Referees director Joe Peregua said after last year’s preliminary final assault on referee Aaron Henry by Eagles trainer Stanley Akinu, as well as attacks on Benjamin Kaupa and Paul Wani, the association would boycott the season if plans to readmit the Eagles were followed through despite an initial three-year ban imposed on the club.
In a letter to PNGNRL chairman Sudhir Guru and his board, the referees association gave the body until today to respond to their log of claims which listed four instances of abuse perpetrated on referees last season that had not been resolved and their initial demand for stern action to be taken against the Eagles.
Peregua, pictured, said 11 senior Port Moresby-based had signed the petition which was also delivered to the PNGNRL board, PNGRFL chief executive officer Reatau Rau and Southern Confederate director Gwaibo Mairi.
Peregua said if the PNGNRL failed to address their demands after their scheduled board meeting on Sunday, the senior referees would not referee any cup games in 2017.
“The PNGNRL has not done enough to protect referees from attacks, violence and intimidation for a long time,” Peregua said.
“We continue to be attacked, assaulted, beaten and threatened year-in, year-out without any change whatsoever.
“The PNGNRL has failed us terribly and now, after last year’s incident during the Digicel Cup preliminary final, the club that attacked one of our referees will be allowed to come back in 2017.
“It is unacceptable and we will not tolerate that.
“We will not referee any games unless the Hagen Eagles are removed. They were banned for three years and they should serve that time.

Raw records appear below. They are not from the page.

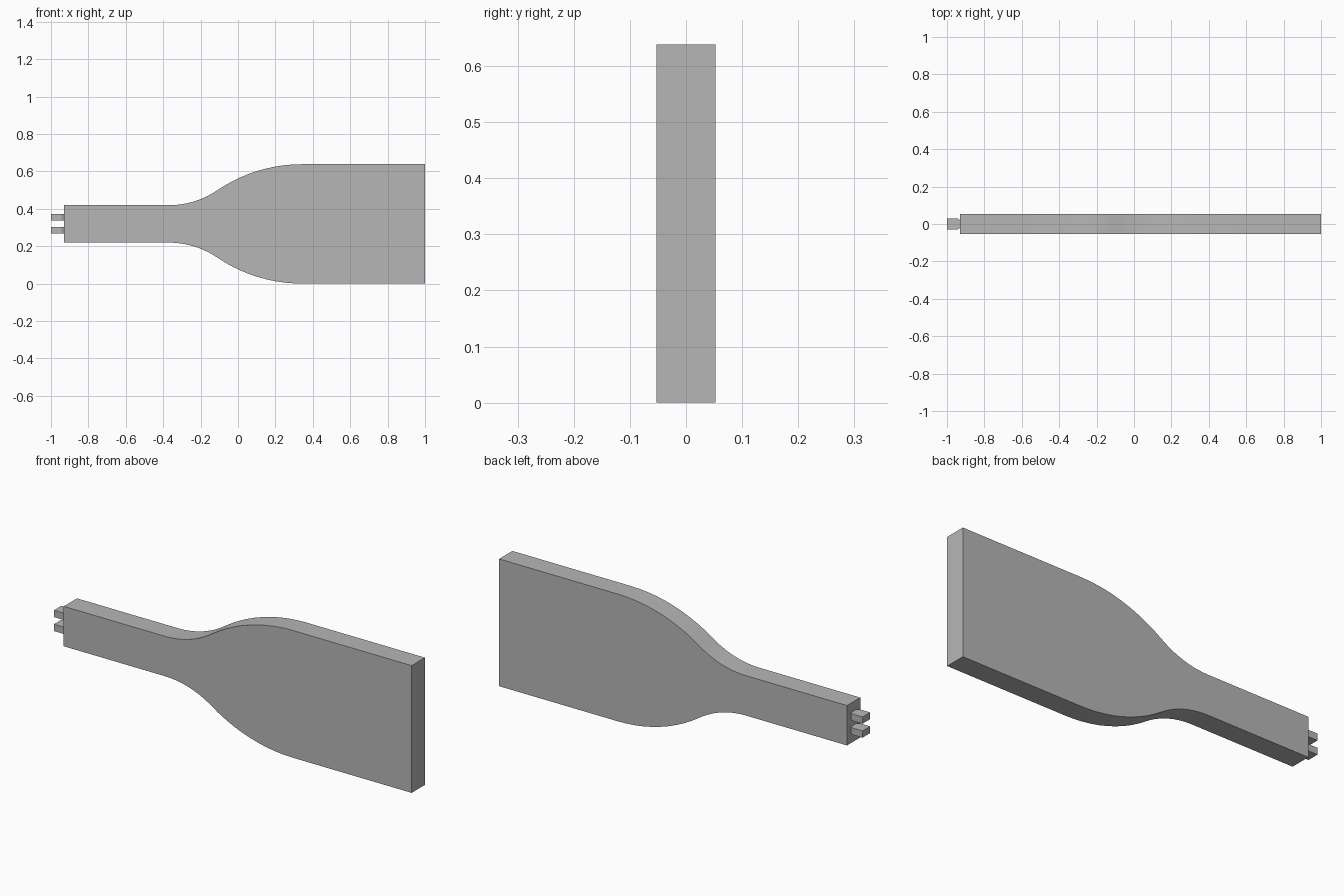
import bpy, bmesh, math

if "Cube" in bpy.data.objects:
    bpy.data.objects.remove(bpy.data.objects["Cube"])

MID_Z = 0.319          # height of the long axis
NECK, BLADE = 0.10, 0.319   # half heights
THICK = 0.0525         # half thickness

grey = bpy.data.materials.new("plain grey")
grey.use_nodes = True
colour = (0.47, 0.47, 0.47, 1)
grey.diffuse_color = colour
grey.node_tree.nodes["Principled BSDF"].inputs["Base Color"].default_value = colour


def extrude_outline(name, points, axis, start, depth):
    """Closed prism from a 2D outline, extruded along y or z."""
    bm = bmesh.new()
    if axis == "y":
        verts = [bm.verts.new((a, start, b)) for a, b in points]
        step = (0, depth, 0)
    else:
        verts = [bm.verts.new((a, b, start)) for a, b in points]
        step = (0, 0, depth)
    face = bm.faces.new(verts)
    out = bmesh.ops.extrude_face_region(bm, geom=[face], use_keep_orig=True)
    moved = [g for g in out["geom"] if isinstance(g, bmesh.types.BMVert)]
    bmesh.ops.translate(bm, verts=moved, vec=step)
    bmesh.ops.recalc_face_normals(bm, faces=bm.faces)
    mesh = bpy.data.meshes.new(name)
    bm.to_mesh(mesh)
    bm.free()
    mesh.materials.append(grey)
    obj = bpy.data.objects.new(name, mesh)
    bpy.context.collection.objects.link(obj)
    return obj


# Body: neck, two tangent arcs forming the shoulder, then the wide blade
ANGLE, STEPS = math.radians(34.2), 10
R_IN, R_OUT = 0.46, 0.806
upper = [(-0.93, NECK)]
for i in range(STEPS + 1):
    t = ANGLE * i / STEPS
    upper.append((-0.37 + R_IN * math.sin(t), NECK + R_IN * (1 - math.cos(t))))
end_x = upper[-1][0] + R_OUT * math.sin(ANGLE)
for i in range(STEPS - 1, -1, -1):
    t = ANGLE * i / STEPS
    upper.append((end_x - R_OUT * math.sin(t), BLADE - R_OUT * (1 - math.cos(t))))
upper.append((1.0, BLADE))
outline = [(x, MID_Z + h) for x, h in upper]
outline += [(x, MID_Z - h) for x, h in reversed(upper)]
body = extrude_outline("body", outline, "y", -THICK, 2 * THICK)

# Two flat prongs with a narrowed root at the neck end
half = [(-1.0, 0.03), (-0.945, 0.03), (-0.93, 0.021), (-0.92, 0.021)]
prong_outline = half + [(x, -y) for x, y in reversed(half)]
parts = [body]
for name, z in (("lower_prong", 0.268), ("upper_prong", 0.338)):
    parts.append(extrude_outline(name, prong_outline, "z", z, 0.034))

# Smooth shoulder with crisp rims
bpy.ops.object.select_all(action="DESELECT")
for obj in parts:
    obj.select_set(True)
bpy.context.view_layer.objects.active = body
bpy.ops.object.shade_smooth_by_angle(angle=math.radians(25))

Peregua said his association had taken offence after an independent judiciary had cleared the Eagles of the charges and lifted the ban, as well as the fine imposed on the club.
He said although the appeal process had been conducted by an independent body, the outcome had been disappointing.
“The PNGNRL needs to look at the decision by the independent judiciary.
“We understand the original decision was over-turned on appeal because of inconsistencies in the charges but the decision is a bad one for the sport.
He said the referees had been victimised yet again by the decision and it proved that no one was serious about addressing violence in the sport.
“If the Eagles are allowed to come back without being punished, it will paint a bad image for the sport and send the message that attacking referees and being violent is not a serious matter.
“We have therefore resolved to make a stand against the abuses we have suffered last season because we feel the matter has not been handled properly by the PNGNRL judicial system.”